Submission to the Select Committee on the reform of the Australian Federation
*No subscription required
In drafting the Australian Constitution, the framers sought to maintain a federal balance in the distribution of powers between the Commonwealth and the states. They designed the Australian Constitution to be an instrument of government intended to distribute and limit governmental powers. Such distribution and limitation upon governmental powers was deliberately chosen by them because of the well substantiated understanding that concentration of power is often inimical to the achievement of human freedom and happiness.
This paper will be divided into two parts with the first part summarising the main characteristics of a federal system as a system of government worthy of protecting: it controls power, safeguards democracy and promotes liberty.
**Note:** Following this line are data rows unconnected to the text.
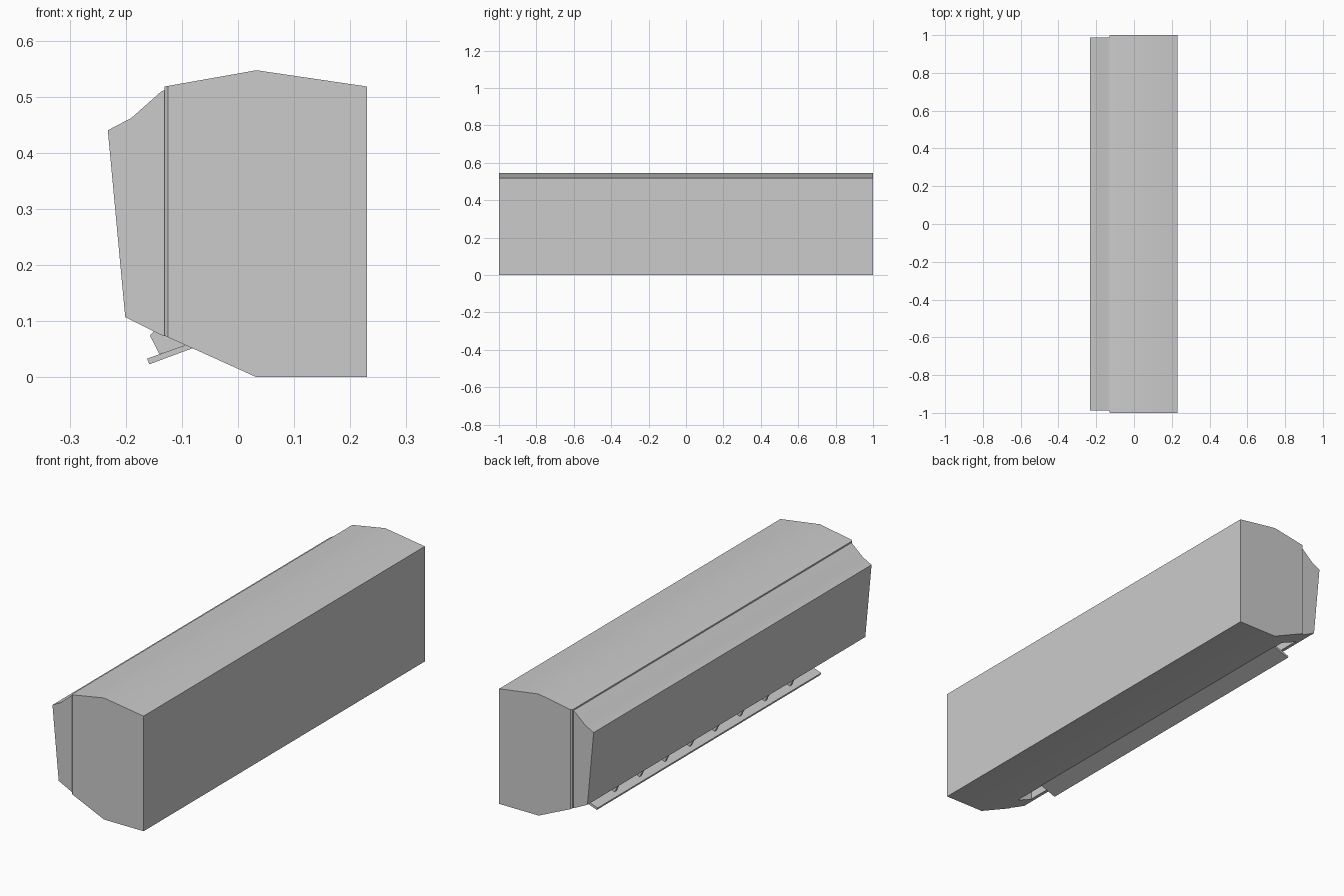
import bpy, bmesh

if "Cube" in bpy.data.objects:
    bpy.data.objects.remove(bpy.data.objects["Cube"])


def prism(name, profile, y0, y1):
    """Extrude an (x, z) profile along y."""
    bm = bmesh.new()
    face = bm.faces.new([bm.verts.new((x, y0, z)) for x, z in profile])
    ext = bmesh.ops.extrude_face_region(bm, geom=[face])
    verts = [v for v in ext["geom"] if isinstance(v, bmesh.types.BMVert)]
    bmesh.ops.translate(bm, verts=verts, vec=(0, y1 - y0, 0))
    bmesh.ops.recalc_face_normals(bm, faces=bm.faces)
    me = bpy.data.meshes.new(name)
    bm.to_mesh(me)
    bm.free()
    ob = bpy.data.objects.new(name, me)
    bpy.context.collection.objects.link(ob)
    return ob


def smooth(ob, angle=0.62):
    bpy.ops.object.select_all(action='DESELECT')
    ob.select_set(True)
    bpy.context.view_layer.objects.active = ob
    bpy.ops.object.shade_smooth_by_angle(angle=angle)


# Main housing, flat against the wall at +x
body = prism("housing", [(0.23, 0), (0.033, 0), (-0.131, 0.074), (-0.131, 0.518),
                         (0.033, 0.547), (0.23, 0.518)], -1, 1)

# Slightly narrower front panel, tucked into the housing
panel = prism("front_panel", [(-0.125, 0.514), (-0.137, 0.509), (-0.19, 0.462),
                              (-0.232, 0.44), (-0.201, 0.107), (-0.137, 0.075),
                              (-0.125, 0.0725)], -0.988, 0.988)

# Chamfered front edges of the housing, down to the panel width
for ob in (body,):
    bm = bmesh.new()
    bm.from_mesh(ob.data)
    ends = [e for e in bm.edges
            if all(v.co.x < -0.13 for v in e.verts)
            and abs(e.verts[0].co.y - e.verts[1].co.y) < 0.01]
    bmesh.ops.bevel(bm, geom=ends, offset=0.006, segments=1, affect='EDGES')
    bm.to_mesh(ob.data)
    bm.free()

# Air outlet slot in the underside
cutter = prism("outlet_cutter", [(-0.168, -0.05), (-0.09, -0.05), (-0.09, 0.13),
                                 (-0.168, 0.16)], -0.9, 0.9)
cutter.hide_render = True
cutter.hide_viewport = True
for ob in (body, panel):
    smooth(ob)
    cut = ob.modifiers.new("outlet", 'BOOLEAN')
    cut.operation = 'DIFFERENCE'
    cut.solver = 'EXACT'
    cut.object = cutter

# Tilted air flap below the outlet
prism("air_flap", [(-0.162, 0.033), (-0.158, 0.023), (-0.08, 0.052),
                   (-0.092, 0.058)], -0.73, 0.86)

# Row of vertical vanes standing on the flap
for i in range(8):
    y = -0.545 + i * 0.178
    prism("air_vane", [(-0.157, 0.074), (-0.14, 0.041), (-0.095, 0.056),
                       (-0.1, 0.1), (-0.135, 0.1)], y - 0.006, y + 0.006)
And yet, the approach to constitutional interpretation preferred by the High Court since the 1920’s has dramatically expanded Commonwealth power to the point where many of the advantages of federalism have now been lost.
Centralisation indeed has been an on-going pursuit by the Commonwealth, aided by the High Court. The dramatic expansion of the powers of the Commonwealth has completely transformed the federal system in Australia, in a way that was not intended by the drafters of the Australian Constitution. This so being, the second part of our paper will consider the great need for reforming our ‘dysfunctional’ federal system, thus offering the potential agenda for a comprehensive reform of the Australian Federation.
|Murdoch Affiliation:||School of Law|
|Item Control Page|
Downloads per month over past year